There are pros and cons to being an NFL assistant coach when it comes to working from the sidelines of the team or from the press box.
The greatest pro is being a part of the moment and the emotion of the game, in good times and bad. That of course resolves somewhat when a coach decides to work from the press box, although having that eye in the sky can also be beneficial as it allows the coach to see All-22 staff in real-time .
For New York Giants offensive coordinator Mike Kafka, it was never a question of where he would be stationed on game day. Rather than stay on the sidelines, the first-year offensive coordinator chose to sit in the press box, which has worked well for him in more ways than one.
“Being in the dressing room was definitely different,” he said on Wednesday. “I’ve spent the last few years on the field. Not good or (bad) – I think these are just different experiences.
“Down on the field you get a little bit more of a feel for the players, you’re right next to them and you can communicate it. When you’re up in the cab, you get a bigger picture — sort of a bird’s-eye view of the field.”
Kafka frowns on those who choose to work from the sidelines — defensive coordinator Wink Martindale and special teams coordinator Thomas McGaughey have chosen to work on the sidelines for years.
“You have to trust in both directions. Whether you’re on the field, familiar up in the dressing room, and when you’re in the dressing room, familiar down the field to get the right information,” Kafka said.
Another advantage Kafka found working from the booth is that he is removed from some emotions that could lead to a hasty decision and is able to think with a clearer head and minimal distractions.

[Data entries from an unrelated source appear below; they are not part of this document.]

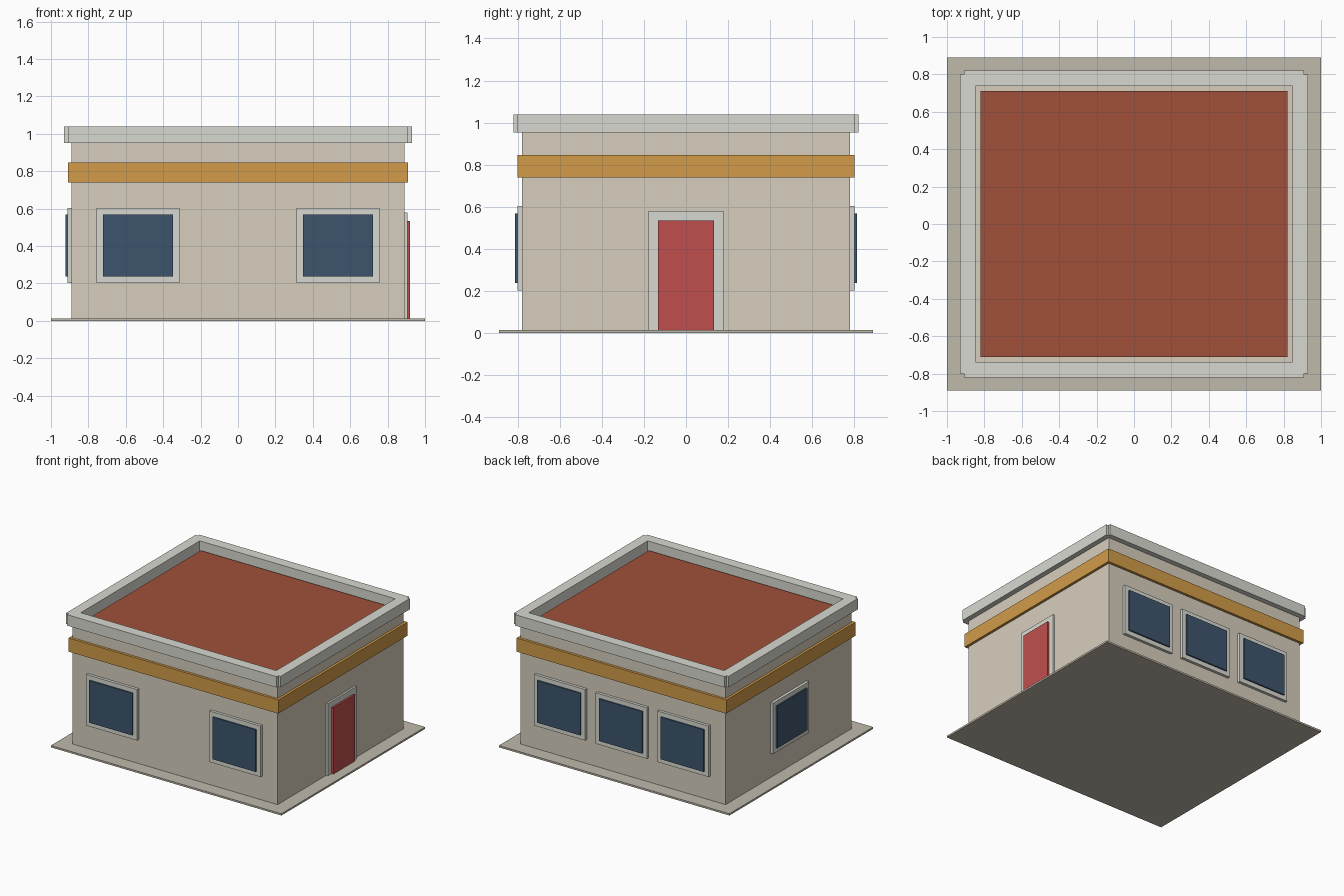
import bpy, bmesh
from mathutils import Vector

if "Cube" in bpy.data.objects:
    bpy.data.objects.remove(bpy.data.objects["Cube"])


def material(name, rgb):
    # 8-bit display colour to linear
    m = bpy.data.materials.new(name)
    m.diffuse_color = (*[(c / 255) ** 2.2 for c in rgb], 1)
    m.use_nodes = True
    m.node_tree.nodes["Principled BSDF"].inputs["Base Color"].default_value = m.diffuse_color
    return m


PAVING = material("paving", (190, 184, 170))
WALL = material("wall_plaster", (214, 205, 188))
TRIM = material("pale_trim", (216, 216, 208))
BAND = material("ochre", (209, 154, 74))
ROOF = material("roof_red", (160, 82, 60))
GLASS = material("dark_glass", (64, 86, 108))
DOOR = material("door_red", (190, 80, 78))


def box(name, lo, hi, mat):
    """Box between two opposite corners."""
    lo, hi = Vector(lo), Vector(hi)
    bm = bmesh.new()
    bmesh.ops.create_cube(bm, size=1)
    bmesh.ops.scale(bm, vec=hi - lo, verts=bm.verts)
    mesh = bpy.data.meshes.new(name)
    bm.to_mesh(mesh)
    bm.free()
    ob = bpy.data.objects.new(name, mesh)
    ob.location = (lo + hi) / 2
    mesh.materials.append(mat)
    bpy.context.collection.objects.link(ob)
    return ob


WX, WY = 0.89, 0.78  # wall half sizes


def panel(name, side, c, half, z0, z1, out, mat):
    """Upright panel on one wall: c is its centre along the wall, out its projection."""
    d, back = (-1 if side in ("front", "left") else 1), 0.015
    wall = WY if side in ("front", "back") else WX
    a, b = sorted((d * (wall - back), d * (wall + out)))
    if side in ("front", "back"):
        box(name, (c - half, a, z0), (c + half, b, z1), mat)
    else:
        box(name, (a, c - half, z0), (b, c + half, z1), mat)


# base, walls, colour band and sunken roof
box("paving_slab", (-1, -0.89, 0), (1, 0.89, 0.014), PAVING)
box("walls", (-WX, -WY, 0.01), (WX, WY, 0.955), WALL)
box("colour_band", (-0.91, -0.80, 0.74), (0.91, 0.80, 0.847), BAND)
box("roof", (-0.82, -0.71, 0.94), (0.82, 0.71, 0.98), ROOF)

# parapet: four rails that leave small notches at the corners
for s, fb, lr in ((-1, "front", "left"), (1, "back", "right")):
    y0, y1 = sorted((s * 0.737, s * 0.82))
    box(f"parapet_{fb}", (-0.91, y0, 0.952), (0.91, y1, 1.038), TRIM)
    x0, x1 = sorted((s * 0.848, s * 0.93))
    box(f"parapet_{lr}", (x0, -0.80, 0.952), (x1, 0.80, 1.038), TRIM)

# windows: frame plate with glass standing slightly proud
windows = [("front", -0.535), ("front", 0.535), ("left", 0)]
windows += [("back", x) for x in (-0.535, 0, 0.535)]
for i, (side, c) in enumerate(windows, 1):
    panel(f"window_frame_{i}", side, c, 0.222, 0.203, 0.603, 0.022, TRIM)
    panel(f"window_glass_{i}", side, c, 0.187, 0.238, 0.568, 0.033, GLASS)

# door on the right side
panel("door_frame", "right", 0, 0.178, 0.01, 0.58, 0.015, TRIM)
panel("door", "right", 0, 0.133, 0, 0.535, 0.03, DOOR)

“You can think a little,” he said. “You have more time to think and to spread out. You have an area there where you can write down some notes. You don’t have that in the field, a desk and all that. It’s definitely quieter so you don’t have to worry about the noise of the crowd between rides and such. Those are probably the two main differences.
Of course it’s a challenge to be a good communicator when you’re at the top of the dressing room. Kafka, for example, doesn’t come to the touchline on offense to plot a play on the board or see a photo of what the opposing team did.
According to Kafka, the time to delve into this part of the game is during practice, when all the coaches are on the field with the players.
“Yes, those are things that you practice at training camp and OTAs, pronouncing the pieces and working through how I’m going to communicate that number or that set of pieces and how the quarterback wants to hear it,” he said.
“That’s all that matters when I’m talking to the quarterback, that he gets the information quickly and concisely, he can hear it, and he can relay it that way.”
The arrangement has worked for the Giants, who are preparing to face the Philadelphia Eagles in Saturday’s Divisional Playoff Round. Kafka credits quarterback Daniel Jones with making it that way.
“Daniel is doing a great job with the headset and communicating with the huddle, letting us know what we want to get rolling on offense,” he said.